=== Data provided ===
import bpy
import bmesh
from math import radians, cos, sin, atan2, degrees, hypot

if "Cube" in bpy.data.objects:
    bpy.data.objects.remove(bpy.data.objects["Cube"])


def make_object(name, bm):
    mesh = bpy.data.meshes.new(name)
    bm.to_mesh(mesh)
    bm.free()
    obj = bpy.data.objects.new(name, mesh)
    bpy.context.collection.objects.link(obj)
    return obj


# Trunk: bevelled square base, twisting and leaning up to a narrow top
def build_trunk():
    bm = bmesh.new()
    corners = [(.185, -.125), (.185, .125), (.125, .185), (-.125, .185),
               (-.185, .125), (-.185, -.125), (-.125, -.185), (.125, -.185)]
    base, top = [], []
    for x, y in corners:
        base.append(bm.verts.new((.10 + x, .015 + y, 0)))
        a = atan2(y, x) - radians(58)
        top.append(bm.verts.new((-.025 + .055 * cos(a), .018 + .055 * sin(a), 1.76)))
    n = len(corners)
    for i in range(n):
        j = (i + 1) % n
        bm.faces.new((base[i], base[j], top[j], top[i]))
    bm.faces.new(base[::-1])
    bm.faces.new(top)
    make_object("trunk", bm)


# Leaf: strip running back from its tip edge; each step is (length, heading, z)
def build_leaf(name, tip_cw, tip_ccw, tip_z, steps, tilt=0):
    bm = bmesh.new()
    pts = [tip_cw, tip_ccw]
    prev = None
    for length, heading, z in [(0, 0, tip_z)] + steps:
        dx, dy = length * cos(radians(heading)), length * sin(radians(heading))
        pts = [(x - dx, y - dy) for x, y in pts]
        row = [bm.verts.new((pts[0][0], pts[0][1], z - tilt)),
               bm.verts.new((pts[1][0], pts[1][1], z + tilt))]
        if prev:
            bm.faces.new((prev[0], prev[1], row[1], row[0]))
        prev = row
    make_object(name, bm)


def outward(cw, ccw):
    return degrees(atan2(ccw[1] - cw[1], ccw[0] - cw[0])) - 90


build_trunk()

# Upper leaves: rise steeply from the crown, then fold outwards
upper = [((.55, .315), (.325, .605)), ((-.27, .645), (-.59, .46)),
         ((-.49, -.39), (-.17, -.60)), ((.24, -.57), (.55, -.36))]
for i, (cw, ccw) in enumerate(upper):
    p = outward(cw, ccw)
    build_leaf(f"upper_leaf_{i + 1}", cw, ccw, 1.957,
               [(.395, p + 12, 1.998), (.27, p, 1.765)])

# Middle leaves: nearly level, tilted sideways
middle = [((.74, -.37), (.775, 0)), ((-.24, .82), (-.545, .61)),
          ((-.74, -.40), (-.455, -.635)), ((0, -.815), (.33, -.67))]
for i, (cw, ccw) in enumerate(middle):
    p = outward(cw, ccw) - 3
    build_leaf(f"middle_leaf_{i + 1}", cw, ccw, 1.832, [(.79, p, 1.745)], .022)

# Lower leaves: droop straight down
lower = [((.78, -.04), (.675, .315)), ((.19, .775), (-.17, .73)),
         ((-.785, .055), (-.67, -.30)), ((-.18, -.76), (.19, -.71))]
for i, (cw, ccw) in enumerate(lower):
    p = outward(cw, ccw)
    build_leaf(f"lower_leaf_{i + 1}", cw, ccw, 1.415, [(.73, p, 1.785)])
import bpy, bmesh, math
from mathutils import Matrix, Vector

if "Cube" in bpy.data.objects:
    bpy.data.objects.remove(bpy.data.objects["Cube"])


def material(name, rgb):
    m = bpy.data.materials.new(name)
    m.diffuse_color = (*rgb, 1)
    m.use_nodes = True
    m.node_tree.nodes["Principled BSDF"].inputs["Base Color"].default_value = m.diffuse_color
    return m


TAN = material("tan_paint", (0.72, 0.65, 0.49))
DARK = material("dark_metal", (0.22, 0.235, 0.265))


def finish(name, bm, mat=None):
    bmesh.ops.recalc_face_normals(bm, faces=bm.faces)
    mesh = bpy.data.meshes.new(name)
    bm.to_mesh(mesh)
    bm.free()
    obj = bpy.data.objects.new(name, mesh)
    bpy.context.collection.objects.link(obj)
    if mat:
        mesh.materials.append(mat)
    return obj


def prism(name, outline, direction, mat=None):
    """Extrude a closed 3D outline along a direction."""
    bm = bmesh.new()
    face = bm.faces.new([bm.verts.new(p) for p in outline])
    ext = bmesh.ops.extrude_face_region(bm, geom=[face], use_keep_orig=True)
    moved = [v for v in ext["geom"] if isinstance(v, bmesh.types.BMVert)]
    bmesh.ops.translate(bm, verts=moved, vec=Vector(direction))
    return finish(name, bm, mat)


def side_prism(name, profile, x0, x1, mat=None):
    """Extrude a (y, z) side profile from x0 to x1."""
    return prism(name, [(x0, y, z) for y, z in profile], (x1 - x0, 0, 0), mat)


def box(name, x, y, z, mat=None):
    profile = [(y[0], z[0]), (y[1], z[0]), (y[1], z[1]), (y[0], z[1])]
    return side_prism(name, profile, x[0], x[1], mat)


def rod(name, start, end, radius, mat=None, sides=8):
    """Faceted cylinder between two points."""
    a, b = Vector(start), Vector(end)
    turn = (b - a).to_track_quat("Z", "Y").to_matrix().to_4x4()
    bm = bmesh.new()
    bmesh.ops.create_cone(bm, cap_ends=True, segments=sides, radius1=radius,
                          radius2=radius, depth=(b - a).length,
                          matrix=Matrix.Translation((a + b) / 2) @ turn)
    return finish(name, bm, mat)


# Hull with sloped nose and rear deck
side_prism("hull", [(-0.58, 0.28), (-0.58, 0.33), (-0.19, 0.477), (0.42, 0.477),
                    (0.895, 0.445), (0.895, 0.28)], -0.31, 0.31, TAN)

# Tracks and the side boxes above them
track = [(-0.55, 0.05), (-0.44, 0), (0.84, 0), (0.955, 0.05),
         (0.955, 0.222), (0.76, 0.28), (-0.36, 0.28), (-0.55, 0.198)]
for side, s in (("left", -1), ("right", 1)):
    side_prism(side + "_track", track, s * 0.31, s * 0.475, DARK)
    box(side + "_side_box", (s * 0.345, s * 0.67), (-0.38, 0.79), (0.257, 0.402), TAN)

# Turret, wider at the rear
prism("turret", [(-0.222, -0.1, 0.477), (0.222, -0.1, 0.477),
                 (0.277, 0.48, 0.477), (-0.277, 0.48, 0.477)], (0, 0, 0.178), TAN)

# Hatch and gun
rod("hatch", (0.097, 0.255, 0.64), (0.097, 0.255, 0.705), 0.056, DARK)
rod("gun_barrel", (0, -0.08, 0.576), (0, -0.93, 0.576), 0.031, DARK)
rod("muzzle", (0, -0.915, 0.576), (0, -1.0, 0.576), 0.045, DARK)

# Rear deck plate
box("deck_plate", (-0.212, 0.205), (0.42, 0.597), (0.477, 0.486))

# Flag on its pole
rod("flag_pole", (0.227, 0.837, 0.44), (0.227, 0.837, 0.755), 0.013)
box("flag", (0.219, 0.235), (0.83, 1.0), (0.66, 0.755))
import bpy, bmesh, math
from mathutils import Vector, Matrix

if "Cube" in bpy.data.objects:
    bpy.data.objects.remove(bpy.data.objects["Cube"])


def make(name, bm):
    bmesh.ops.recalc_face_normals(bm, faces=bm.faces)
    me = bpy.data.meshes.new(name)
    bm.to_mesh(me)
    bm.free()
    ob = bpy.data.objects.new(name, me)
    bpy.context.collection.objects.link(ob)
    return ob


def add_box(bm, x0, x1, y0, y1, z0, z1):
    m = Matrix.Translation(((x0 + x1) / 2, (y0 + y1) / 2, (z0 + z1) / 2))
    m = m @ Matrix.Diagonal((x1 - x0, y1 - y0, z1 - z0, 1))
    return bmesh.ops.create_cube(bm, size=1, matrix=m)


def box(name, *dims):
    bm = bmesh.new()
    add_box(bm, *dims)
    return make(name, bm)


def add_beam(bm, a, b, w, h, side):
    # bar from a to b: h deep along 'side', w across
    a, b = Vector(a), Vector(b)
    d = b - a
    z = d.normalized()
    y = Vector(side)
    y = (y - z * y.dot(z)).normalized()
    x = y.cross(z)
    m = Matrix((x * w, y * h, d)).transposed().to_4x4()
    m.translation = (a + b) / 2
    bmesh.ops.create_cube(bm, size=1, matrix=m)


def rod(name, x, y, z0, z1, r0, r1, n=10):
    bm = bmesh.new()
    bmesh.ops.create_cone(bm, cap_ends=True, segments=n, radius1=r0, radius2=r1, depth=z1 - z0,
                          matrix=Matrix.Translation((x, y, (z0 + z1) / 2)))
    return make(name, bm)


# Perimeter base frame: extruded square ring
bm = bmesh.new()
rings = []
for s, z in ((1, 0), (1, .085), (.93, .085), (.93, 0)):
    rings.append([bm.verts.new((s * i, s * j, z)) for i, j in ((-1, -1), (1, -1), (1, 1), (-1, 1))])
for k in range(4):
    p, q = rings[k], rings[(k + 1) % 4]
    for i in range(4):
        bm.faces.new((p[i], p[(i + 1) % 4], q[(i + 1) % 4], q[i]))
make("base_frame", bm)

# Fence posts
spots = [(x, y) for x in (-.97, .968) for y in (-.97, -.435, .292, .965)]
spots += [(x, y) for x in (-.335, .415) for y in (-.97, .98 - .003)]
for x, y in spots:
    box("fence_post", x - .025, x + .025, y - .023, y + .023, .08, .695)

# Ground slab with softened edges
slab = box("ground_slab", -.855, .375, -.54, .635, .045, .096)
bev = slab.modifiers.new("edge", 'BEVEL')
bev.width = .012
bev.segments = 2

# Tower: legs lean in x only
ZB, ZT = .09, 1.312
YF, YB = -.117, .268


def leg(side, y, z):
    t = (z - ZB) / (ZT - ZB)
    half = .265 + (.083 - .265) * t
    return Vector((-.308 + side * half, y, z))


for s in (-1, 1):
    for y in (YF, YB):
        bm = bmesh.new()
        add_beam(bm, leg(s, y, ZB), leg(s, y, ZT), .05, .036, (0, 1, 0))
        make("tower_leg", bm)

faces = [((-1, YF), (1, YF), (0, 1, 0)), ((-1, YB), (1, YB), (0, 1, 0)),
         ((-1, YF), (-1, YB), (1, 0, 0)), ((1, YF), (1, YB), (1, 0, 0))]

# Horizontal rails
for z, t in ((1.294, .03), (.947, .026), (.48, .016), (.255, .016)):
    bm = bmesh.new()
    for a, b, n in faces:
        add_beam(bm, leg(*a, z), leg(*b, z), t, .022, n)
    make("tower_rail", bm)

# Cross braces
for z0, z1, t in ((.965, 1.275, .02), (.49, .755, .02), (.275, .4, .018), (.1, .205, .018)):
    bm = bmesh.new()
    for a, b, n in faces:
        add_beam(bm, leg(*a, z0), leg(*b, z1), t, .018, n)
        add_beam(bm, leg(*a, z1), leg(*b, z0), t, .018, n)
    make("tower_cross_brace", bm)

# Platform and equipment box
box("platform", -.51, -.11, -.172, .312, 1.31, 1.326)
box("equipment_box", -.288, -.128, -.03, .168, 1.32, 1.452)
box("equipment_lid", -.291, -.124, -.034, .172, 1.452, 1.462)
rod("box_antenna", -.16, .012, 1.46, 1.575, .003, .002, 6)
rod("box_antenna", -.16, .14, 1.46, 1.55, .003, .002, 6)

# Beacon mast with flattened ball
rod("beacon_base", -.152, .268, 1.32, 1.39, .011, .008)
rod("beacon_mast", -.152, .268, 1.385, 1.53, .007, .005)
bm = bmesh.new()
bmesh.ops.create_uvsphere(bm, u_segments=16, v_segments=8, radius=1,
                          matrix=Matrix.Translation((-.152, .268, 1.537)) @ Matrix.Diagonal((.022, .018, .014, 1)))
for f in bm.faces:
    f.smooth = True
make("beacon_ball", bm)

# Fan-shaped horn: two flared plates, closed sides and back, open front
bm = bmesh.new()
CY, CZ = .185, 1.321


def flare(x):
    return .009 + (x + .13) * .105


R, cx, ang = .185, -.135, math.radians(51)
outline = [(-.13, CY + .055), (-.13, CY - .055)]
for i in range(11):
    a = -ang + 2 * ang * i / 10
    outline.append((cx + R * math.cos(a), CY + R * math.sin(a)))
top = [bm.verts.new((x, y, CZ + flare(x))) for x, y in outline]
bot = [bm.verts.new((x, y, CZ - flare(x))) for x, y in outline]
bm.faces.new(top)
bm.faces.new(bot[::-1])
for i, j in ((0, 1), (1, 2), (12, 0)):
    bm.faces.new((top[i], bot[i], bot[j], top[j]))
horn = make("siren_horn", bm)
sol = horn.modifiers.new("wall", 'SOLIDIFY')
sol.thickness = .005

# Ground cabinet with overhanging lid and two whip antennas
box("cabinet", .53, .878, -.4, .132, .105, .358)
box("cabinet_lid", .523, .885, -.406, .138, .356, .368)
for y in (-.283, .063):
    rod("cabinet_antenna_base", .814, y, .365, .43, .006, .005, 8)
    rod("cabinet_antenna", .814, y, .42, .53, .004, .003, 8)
===
In the entries above, one line contains "radius1=r0, radius2=r1, depth=z1" and another contains "spots += [(x, y)". Reproduce exactly those two lines and the lines between them, nothing else.

    bmesh.ops.create_cone(bm, cap_ends=True, segments=n, radius1=r0, radius2=r1, depth=z1 - z0,
                          matrix=Matrix.Translation((x, y, (z0 + z1) / 2)))
    return make(name, bm)


# Perimeter base frame: extruded square ring
bm = bmesh.new()
rings = []
for s, z in ((1, 0), (1, .085), (.93, .085), (.93, 0)):
    rings.append([bm.verts.new((s * i, s * j, z)) for i, j in ((-1, -1), (1, -1), (1, 1), (-1, 1))])
for k in range(4):
    p, q = rings[k], rings[(k + 1) % 4]
    for i in range(4):
        bm.faces.new((p[i], p[(i + 1) % 4], q[(i + 1) % 4], q[i]))
make("base_frame", bm)

# Fence posts
spots = [(x, y) for x in (-.97, .968) for y in (-.97, -.435, .292, .965)]
spots += [(x, y) for x in (-.335, .415) for y in (-.97, .98 - .003)]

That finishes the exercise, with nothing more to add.